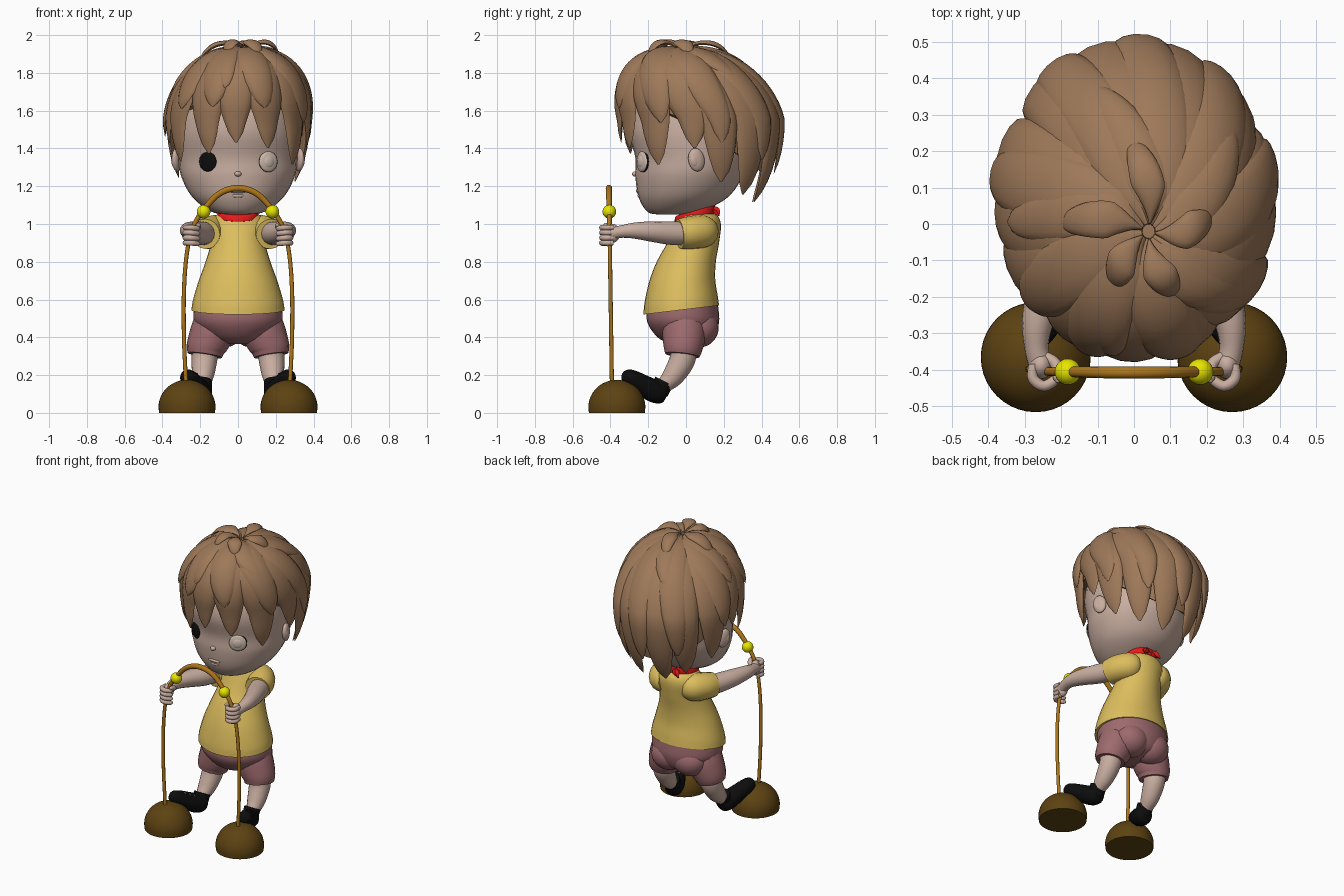
import bpy, bmesh, random
from math import sin, cos, pi, radians
from mathutils import Vector, Matrix, Euler

random.seed(4)
if "Cube" in bpy.data.objects:
    bpy.data.objects.remove(bpy.data.objects["Cube"])


def material(name, *rgb):
    mat = bpy.data.materials.new(name)
    mat.use_nodes = True
    mat.diffuse_color = (*rgb, 1)
    mat.node_tree.nodes["Principled BSDF"].inputs["Base Color"].default_value = (*rgb, 1)
    return mat


HAIR = material("hair brown", .34, .19, .1)
SKIN = material("skin", .58, .42, .35)
SHIRT = material("shirt yellow", .72, .51, .11)
SHORTS = material("shorts mauve", .34, .145, .155)
DOME = material("dome dark brown", .11, .055, .006)
ROPE = material("rope amber", .42, .18, .01)
BEAD = material("bead yellow", .82, .8, 0)
RED = material("scarf red", .8, .01, .01)
BLACK = material("black", .004, .004, .004)
PALE = material("pale cream", .62, .5, .42)


def finish(name, bm, mat):
    """Turn a bmesh into a smooth-shaded object with sharp rims."""
    bmesh.ops.recalc_face_normals(bm, faces=bm.faces)
    mesh = bpy.data.meshes.new(name)
    bm.to_mesh(mesh)
    bm.free()
    mesh.materials.append(mat)
    mesh.polygons.foreach_set("use_smooth", [True] * len(mesh.polygons))
    mesh.set_sharp_from_angle(angle=radians(50))
    obj = bpy.data.objects.new(name, mesh)
    bpy.context.collection.objects.link(obj)


def bridge(name, rings, mat):
    """Skin a stack of closed rings and cap both ends."""
    bm = bmesh.new()
    loops = [[bm.verts.new(p) for p in ring] for ring in rings]
    for a, b in zip(loops, loops[1:]):
        for i in range(len(a)):
            bm.faces.new((a[i - 1], a[i], b[i], b[i - 1]))
    bm.faces.new(loops[0])
    bm.faces.new(loops[-1])
    finish(name, bm, mat)


def curve(rows, steps=5):
    """Catmull-Rom interpolation through rows of numbers."""
    rows = [Vector(r) for r in rows]
    ext = [rows[0] * 2 - rows[1]] + rows + [rows[-1] * 2 - rows[-2]]
    out = []
    for a, b, c, d in zip(ext, ext[1:], ext[2:], ext[3:]):
        for t in (k / steps for k in range(steps)):
            out.append((b * 2 + (c - a) * t + (a * 2 - b * 5 + c * 4 - d) * t * t
                        + (b * 3 - a - c * 3 + d) * t ** 3) / 2)
    return out + [rows[-1]]


def loft(name, rows, mat, sides=32):
    """Rows: height, half width, front y, back y, tilt."""
    rings = []
    for z, rx, front, back, tilt in curve(rows):
        mid, ry = (front + back) / 2, (back - front) / 2
        turn = [2 * pi * k / sides for k in range(sides)]
        rings.append([(rx * cos(a), mid + ry * sin(a), z + tilt * ry * sin(a)) for a in turn])
    bridge(name, rings, mat)


def tube(name, rows, mat, side=1, ref=(1, 0, 0), sides=16):
    """Rows: x, y, z, radius; side -1 mirrors it."""
    rows = curve(rows)
    pts = [Vector((r[0] * side, r[1], r[2])) for r in rows]
    rings = []
    for i, p in enumerate(pts):
        along = (pts[min(i + 1, len(pts) - 1)] - pts[max(i - 1, 0)]).normalized()
        u = along.cross(Vector(ref)).normalized()
        v = along.cross(u)
        turn = [2 * pi * k / sides for k in range(sides)]
        rings.append([p + (u * cos(a) + v * sin(a)) * rows[i][3] for a in turn])
    bridge(name, rings, mat)


def ball(name, loc, radii, mat, rot=(0, 0, 0)):
    bm = bmesh.new()
    bmesh.ops.create_uvsphere(bm, u_segments=24, v_segments=14, radius=1)
    spin = Euler([radians(r) for r in rot]).to_matrix().to_4x4()
    bm.transform(Matrix.Translation(loc) @ spin @ Matrix.Diagonal((*radii, 1)))
    finish(name, bm, mat)


# Head, neck and face
loft("head", [(1.05, .06, -.15, 0, 0), (1.065, .14, -.205, .08, 0), (1.14, .24, -.25, .22, 0),
              (1.25, .3, -.268, .3, 0), (1.35, .315, -.268, .33, 0), (1.5, .32, -.3, .34, 0),
              (1.65, .28, -.25, .3, 0), (1.78, .1, -.1, .15, 0)], SKIN)
loft("neck", [(.98, .08, -.03, .13, 0), (1.12, .08, -.03, .13, 0)], SKIN)
ball("nose", (0, -.268, 1.265), (.018, .018, .014), SKIN)
ball("upper_lip", (0, -.252, 1.175), (.045, .014, .012), SKIN)
ball("lower_lip", (0, -.243, 1.15), (.035, .014, .012), SKIN)
ball("right_eye", (-.16, -.228, 1.33), (.052, .014, .052), BLACK, (0, 0, -29))
ball("left_eye_socket", (.16, -.226, 1.33), (.056, .012, .056), BLACK, (0, 0, 29))
ball("left_eye", (.161, -.233, 1.33), (.054, .014, .054), PALE, (0, 0, 29))
ball("left_eye_iris", (.163, -.238, 1.33), (.034, .013, .034), PALE, (0, 0, 29))
for side, word in ((1, "left"), (-1, "right")):
    ball(word + "_ear", (side * .325, .055, 1.34), (.022, .045, .062), SKIN, (12, 0, side * 20))
    ball(word + "_ear_fold", (side * .338, .045, 1.335), (.014, .024, .036), SKIN, (12, 0, side * 20))

# Shirt, shorts and scarf
loft("shirt", [(.545, .247, -.225, .175, .12), (.6, .238, -.22, .168, .1), (.7, .208, -.195, .155, .03),
               (.8, .172, -.155, .158, 0), (.9, .145, -.1, .175, 0), (.99, .15, -.06, .185, 0),
               (1.04, .125, -.04, .17, 0), (1.06, .08, -.02, .13, 0)], SHIRT)
loft("shorts_hips", [(.365, .07, -.08, .08, 0), (.4, .16, -.15, .145, 0), (.48, .23, -.205, .175, 0),
                     (.57, .232, -.205, .17, 0)], SHORTS)
loft("scarf", [(1.03, .09, -.045, .14, .1), (1.035, .108, -.06, .152, .2),
               (1.07, .105, -.055, .152, .3), (1.075, .085, -.04, .14, .3)], RED)
for side in (1, -1):
    tube("scarf_tail", [(.01, .13, 1.07, .012), (.035, .158, 1.07, .022), (.065, .175, 1.045, .004)],
         RED, side, sides=4)

for side, word in ((1, "left"), (-1, "right")):
    # Leg
    tube(word + "_shorts_leg", [(.115, -.01, .5, .11), (.14, -.01, .42, .115),
                                (.168, -.015, .35, .105), (.176, -.02, .305, .092)], SHORTS, side)
    ball(word + "_shorts_seat", (side * .08, .065, .45), (.115, .108, .105), SHORTS)
    tube(word + "_leg", [(.172, -.01, .36, .07), (.178, -.02, .28, .068), (.185, -.065, .2, .058),
                         (.19, -.11, .15, .043), (.19, -.135, .12, .03)], SKIN, side)
    tube(word + "_shoe", [(.183, -.1, .095, .01), (.186, -.115, .1, .047), (.2, -.165, .113, .06),
                          (.23, -.23, .148, .055), (.262, -.295, .185, .046),
                          (.275, -.325, .2, .03), (.28, -.335, .205, .005)], BLACK, side)
    tube(word + "_shoe_cuff", [(.19, -.145, .11, .052), (.19, -.115, .168, .052)], BLACK, side)
    for k in range(3):
        ball(word + "_shoe_lace", (side * (.21 + .014 * k), -.195 - .028 * k, .181 + .014 * k),
             (.028, .005, .005), PALE, (0, 0, side * 15))

    # Arm and gripping hand
    tube(word + "_sleeve", [(.07, .1, .965, .07), (.11, .085, .96, .088), (.15, .03, .955, .087),
                            (.172, -.035, .947, .08)], SHIRT, side)
    tube(word + "_arm", [(.165, .02, .95, .06), (.2, -.08, .952, .062), (.24, -.18, .96, .054),
                         (.265, -.27, .965, .043), (.268, -.34, .96, .033),
                         (.258, -.38, .953, .034)], SKIN, side)
    ball(word + "_palm", (side * .256, -.388, .95), (.033, .038, .05), SKIN)
    for k in range(4):
        z = .9 + .027 * k
        tube(word + "_finger", [(.277, -.385, z, .013), (.277, -.425, z, .015), (.247, -.445, z, .015),
                                (.213, -.425, z - .005, .013), (.208, -.41, z - .005, .004)],
             SKIN, side, (0, 0, 1), 10)
    tube(word + "_thumb", [(.25, -.36, .965, .014), (.215, -.385, .98, .016),
                           (.21, -.425, .995, .012), (.212, -.435, 1, .003)], SKIN, side, (0, 0, 1), 10)

    # Dome base and bead
    profile = [(.148, 0)] + [(.151 * cos(a), .03 + .145 * sin(a))
                             for a in (pi / 2 * k / 12 for k in range(12))] + [(.002, .175)]
    bridge(word + "_dome", [[(side * .27 + r * cos(2 * pi * k / 40), -.366 + r * sin(2 * pi * k / 40), z)
                             for k in range(40)] for r, z in profile], DOME)
    ball(word + "_bead", (side * .182, -.406, 1.065), (.036, .036, .036), BEAD)

# Rope arching from dome to dome
half = [(.275, .15, .011), (.286, .4, .011), (.286, .65, .011), (.27, .85, .011), (.238, .98, .012),
        (.185, 1.07, .014), (.1, 1.16, .016)]
rows = [(-x, -.39 - .015 * z, z, r) for x, z, r in half] + [(0, -.408, 1.19, .017)]
tube("rope", rows + [(-r[0], *r[1:]) for r in reversed(rows[:-1])], ROPE, ref=(0, 1, 0), sides=12)


# Hair: a cap and overlapping locks laid over one egg-shaped scalp
def scalp(polar, turn, height):
    grow = 1 + height / .4
    lean, drop = max(0, cos(polar)), .36 if cos(polar) > 0 else .6
    reach = grow * sin(polar) ** .9
    return Vector((.04 * lean + .355 * reach * cos(turn),
                   .07 - .09 * lean + .4 * reach * sin(turn),
                   1.55 + drop * cos(polar) * (grow if cos(polar) > 0 else 1)))


def lock(name, turn, end, width, lift=0., swirl=14., thick=.045, arch=0., flick=.02):
    """A leaf-shaped lock from the crown to a pointed tip."""
    rings, steps, sides = [], 20, 14
    for j in range(steps + 1):
        t = j / steps
        polar = radians(2 + (end - 2) * t)
        mid = radians(turn - swirl * (1 - t) ** 1.3)
        size = 1.9 * (t + .02) ** .5 * (1.002 - t) ** .62
        ring = []
        for k in range(sides):
            a = 2 * pi * k / sides
            rise = sin(a) if sin(a) > 0 else .5 * sin(a)
            spread = width * size * cos(a) / (.4 * max(sin(polar), .25))
            ring.append(scalp(polar, mid + spread,
                              lift + thick * size * rise + arch * sin(pi * t) + flick * t ** 3))
        rings.append(ring)
    bridge(name, rings, HAIR)


cap = []
for j in range(1, 25):
    turns = [2 * pi * k / 48 for k in range(48)]
    cap.append([scalp(radians(94 + 25 * sin(a)) * j / 24, a, -.01) for a in turns])
bridge("hair_cap", cap, HAIR)

# Broad outer locks: fringe, sideburns, behind the ears, nape
for turn, end in ((-90, 103), (-62, 106), (-32, 113), (-6, 103),
                  (18, 122), (44, 131), (72, 136)):
    for mirrored in (False, True):
        if not (mirrored and turn == -90):
            lock("hair_long_lock", (180 - turn if mirrored else turn) + random.uniform(-3, 3),
                 end + random.uniform(-2, 2), .138, swirl=random.uniform(8, 22))

# Shorter overlapping layers
for k in range(9):
    turn = 40 * k + 12 + random.uniform(-6, 6)
    lock("hair_middle_lock", turn, 96 + 19 * sin(radians(turn)) + random.uniform(-5, 5),
         .115, .012, random.uniform(15, 32), .042, flick=.03)
for k in range(5):
    lock("hair_top_lock", 72 * k + 40, random.uniform(55, 70), .085, .018, 30, .036, flick=.025)

# Curling crown tufts
for turn, end in ((178, 36), (8, 26), (-65, 26), (100, 32), (235, 24)):
    lock("hair_tuft", turn, end, .045, .03, 20, .022, .036, 0)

* _WHAT NEEDS TO BE DONE_: Return, in full, every line of these entries that holds "bmesh".

* _TASK RESPONSE_:
import bpy, bmesh, random
    """Turn a bmesh into a smooth-shaded object with sharp rims."""
    bmesh.ops.recalc_face_normals(bm, faces=bm.faces)
    bm = bmesh.new()
    bm = bmesh.new()
    bmesh.ops.create_uvsphere(bm, u_segments=24, v_segments=14, radius=1)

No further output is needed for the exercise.